The Torah writes, “If you will walk in my statutes (chukotai) . . .” (Leviticus 26:3). Rabbi Schneur Zalman of Liadi1 explains that the word chok (statute) is derived from the root chakikah, engraving, hewing or carving: one’s study of Torah should be as letters that are hewn out of stone, not as letters of ink that are written on paper.2

What does this mean?

The letters and words of ink, through the process of writing, become inseparably connected and united with the paper or parchment.

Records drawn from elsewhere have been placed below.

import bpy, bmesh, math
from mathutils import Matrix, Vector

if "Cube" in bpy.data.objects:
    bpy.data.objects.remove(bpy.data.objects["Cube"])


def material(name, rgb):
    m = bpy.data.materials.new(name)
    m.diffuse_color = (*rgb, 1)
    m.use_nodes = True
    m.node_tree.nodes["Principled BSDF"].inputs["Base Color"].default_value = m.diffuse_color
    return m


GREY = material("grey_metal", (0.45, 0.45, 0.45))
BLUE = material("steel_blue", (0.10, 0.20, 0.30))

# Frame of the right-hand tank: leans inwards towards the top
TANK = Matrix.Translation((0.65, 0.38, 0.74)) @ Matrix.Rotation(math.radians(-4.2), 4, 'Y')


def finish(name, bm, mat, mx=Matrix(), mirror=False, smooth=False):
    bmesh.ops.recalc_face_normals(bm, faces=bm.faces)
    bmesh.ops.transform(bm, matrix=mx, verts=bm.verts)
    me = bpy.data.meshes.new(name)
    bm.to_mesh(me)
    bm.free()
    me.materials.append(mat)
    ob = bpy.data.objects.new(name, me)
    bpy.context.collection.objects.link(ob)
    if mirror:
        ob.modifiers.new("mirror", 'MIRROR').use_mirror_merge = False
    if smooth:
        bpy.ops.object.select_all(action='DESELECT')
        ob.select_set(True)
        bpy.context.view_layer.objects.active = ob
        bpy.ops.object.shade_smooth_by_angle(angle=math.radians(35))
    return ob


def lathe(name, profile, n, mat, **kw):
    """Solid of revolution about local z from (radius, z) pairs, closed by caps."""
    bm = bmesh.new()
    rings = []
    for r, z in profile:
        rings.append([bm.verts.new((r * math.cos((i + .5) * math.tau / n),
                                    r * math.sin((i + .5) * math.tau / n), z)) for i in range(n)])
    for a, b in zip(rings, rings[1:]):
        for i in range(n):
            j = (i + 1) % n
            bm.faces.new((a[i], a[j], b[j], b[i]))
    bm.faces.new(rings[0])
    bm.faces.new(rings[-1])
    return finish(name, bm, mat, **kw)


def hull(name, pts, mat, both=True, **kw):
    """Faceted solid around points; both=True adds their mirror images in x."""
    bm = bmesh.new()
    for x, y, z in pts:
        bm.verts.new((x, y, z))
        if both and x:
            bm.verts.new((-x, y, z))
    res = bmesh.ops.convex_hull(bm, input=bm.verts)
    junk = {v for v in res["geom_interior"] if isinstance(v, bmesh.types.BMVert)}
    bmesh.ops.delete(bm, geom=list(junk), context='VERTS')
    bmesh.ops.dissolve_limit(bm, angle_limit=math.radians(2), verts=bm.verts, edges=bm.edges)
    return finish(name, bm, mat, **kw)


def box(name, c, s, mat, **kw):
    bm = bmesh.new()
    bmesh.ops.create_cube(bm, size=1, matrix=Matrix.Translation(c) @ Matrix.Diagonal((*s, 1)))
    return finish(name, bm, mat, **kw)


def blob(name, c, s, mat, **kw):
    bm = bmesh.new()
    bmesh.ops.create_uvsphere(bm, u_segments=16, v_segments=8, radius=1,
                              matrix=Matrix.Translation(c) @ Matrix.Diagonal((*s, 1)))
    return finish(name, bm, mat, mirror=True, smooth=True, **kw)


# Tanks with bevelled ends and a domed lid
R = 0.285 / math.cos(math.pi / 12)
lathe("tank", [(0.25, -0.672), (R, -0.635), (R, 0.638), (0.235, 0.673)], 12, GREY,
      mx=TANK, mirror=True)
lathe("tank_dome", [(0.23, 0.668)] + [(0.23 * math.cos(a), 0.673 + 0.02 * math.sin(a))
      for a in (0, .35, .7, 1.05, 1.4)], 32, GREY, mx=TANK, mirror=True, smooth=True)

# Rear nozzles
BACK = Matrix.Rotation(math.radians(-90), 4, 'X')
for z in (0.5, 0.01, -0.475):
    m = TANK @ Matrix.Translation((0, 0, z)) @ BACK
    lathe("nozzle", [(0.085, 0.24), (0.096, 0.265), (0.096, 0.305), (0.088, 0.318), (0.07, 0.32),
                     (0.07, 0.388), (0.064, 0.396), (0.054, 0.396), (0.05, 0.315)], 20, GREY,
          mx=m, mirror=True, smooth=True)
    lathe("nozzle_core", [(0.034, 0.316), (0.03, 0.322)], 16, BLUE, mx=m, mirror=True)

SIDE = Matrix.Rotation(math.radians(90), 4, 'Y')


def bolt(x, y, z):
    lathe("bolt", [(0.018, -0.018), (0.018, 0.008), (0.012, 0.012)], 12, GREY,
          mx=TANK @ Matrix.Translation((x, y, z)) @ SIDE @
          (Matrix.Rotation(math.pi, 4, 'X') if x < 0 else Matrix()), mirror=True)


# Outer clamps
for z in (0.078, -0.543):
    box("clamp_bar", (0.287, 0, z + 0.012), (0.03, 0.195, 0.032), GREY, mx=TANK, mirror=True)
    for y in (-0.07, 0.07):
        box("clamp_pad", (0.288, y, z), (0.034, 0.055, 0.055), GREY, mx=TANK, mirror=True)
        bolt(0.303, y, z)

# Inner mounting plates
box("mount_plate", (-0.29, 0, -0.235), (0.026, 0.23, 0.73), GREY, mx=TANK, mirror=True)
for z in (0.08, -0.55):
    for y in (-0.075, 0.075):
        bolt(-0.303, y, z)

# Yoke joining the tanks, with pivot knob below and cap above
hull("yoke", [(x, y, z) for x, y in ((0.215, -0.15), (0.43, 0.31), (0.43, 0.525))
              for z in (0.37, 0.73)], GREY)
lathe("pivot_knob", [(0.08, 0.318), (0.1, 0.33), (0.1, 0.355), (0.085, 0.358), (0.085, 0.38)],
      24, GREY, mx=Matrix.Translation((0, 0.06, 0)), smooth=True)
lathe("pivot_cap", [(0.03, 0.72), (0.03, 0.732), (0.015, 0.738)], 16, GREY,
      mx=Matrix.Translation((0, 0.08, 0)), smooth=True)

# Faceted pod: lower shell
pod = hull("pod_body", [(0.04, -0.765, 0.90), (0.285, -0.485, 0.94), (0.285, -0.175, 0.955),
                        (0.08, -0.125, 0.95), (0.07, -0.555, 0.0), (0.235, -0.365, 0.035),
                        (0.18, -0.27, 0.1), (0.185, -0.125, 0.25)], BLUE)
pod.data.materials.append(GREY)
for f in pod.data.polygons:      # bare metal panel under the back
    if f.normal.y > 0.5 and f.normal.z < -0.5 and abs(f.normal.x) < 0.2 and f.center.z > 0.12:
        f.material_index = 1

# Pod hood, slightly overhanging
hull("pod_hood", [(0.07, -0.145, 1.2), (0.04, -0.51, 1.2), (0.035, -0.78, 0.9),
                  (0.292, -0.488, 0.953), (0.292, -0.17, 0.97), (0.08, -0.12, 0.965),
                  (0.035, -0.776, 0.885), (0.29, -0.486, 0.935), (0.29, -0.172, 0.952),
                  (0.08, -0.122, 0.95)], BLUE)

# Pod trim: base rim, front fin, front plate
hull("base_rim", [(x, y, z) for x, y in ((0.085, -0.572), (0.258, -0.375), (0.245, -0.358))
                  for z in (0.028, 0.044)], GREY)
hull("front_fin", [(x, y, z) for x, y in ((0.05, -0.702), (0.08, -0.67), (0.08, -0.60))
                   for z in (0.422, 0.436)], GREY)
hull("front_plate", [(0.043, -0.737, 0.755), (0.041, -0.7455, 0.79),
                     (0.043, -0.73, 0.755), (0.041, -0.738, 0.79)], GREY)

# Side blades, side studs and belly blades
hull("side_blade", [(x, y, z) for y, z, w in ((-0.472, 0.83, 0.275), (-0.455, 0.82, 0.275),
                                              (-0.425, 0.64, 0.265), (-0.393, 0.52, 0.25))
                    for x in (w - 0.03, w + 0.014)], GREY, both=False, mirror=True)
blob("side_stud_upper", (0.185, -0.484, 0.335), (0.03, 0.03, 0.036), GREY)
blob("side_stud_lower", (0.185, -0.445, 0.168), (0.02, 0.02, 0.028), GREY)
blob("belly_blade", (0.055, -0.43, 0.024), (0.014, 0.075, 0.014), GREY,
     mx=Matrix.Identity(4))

This symbolizes the basic level of Torah learning, in which the student does not give mere lip-service to the Torah’s teachings, but becomes joined and united with Torah; his actions reflect his learning.3

On a deeper level, though, it is evident that the word written in ink is an entity distinct from that of the paper—although bound together with it. But the letter engraved in stone has no separate existence from the stone whatsoever. The stone itself bends inwards here, protrudes outwards there . . . and a letter is formed; the letter is the stone and the stone is the letter.

The carved letter simply does not exist as a distinct entity independent of the stone. In the same way, one’s study of Torah should ultimately reach the level of “the engraved letter,” where the “self” of the student ceases to exist; his being, his essence, becomes simply Torah.

Such a level of self-effacement was achieved by Moses. He became one with G‑d; his “self” ceased to exist. When transmitting G‑d’s words of blessing to Israel he used the first person, declaring, “. . . I will give grass in your fields,”4 for G‑d’s Presence (the Shechinah) was speaking through Moses’ throat.5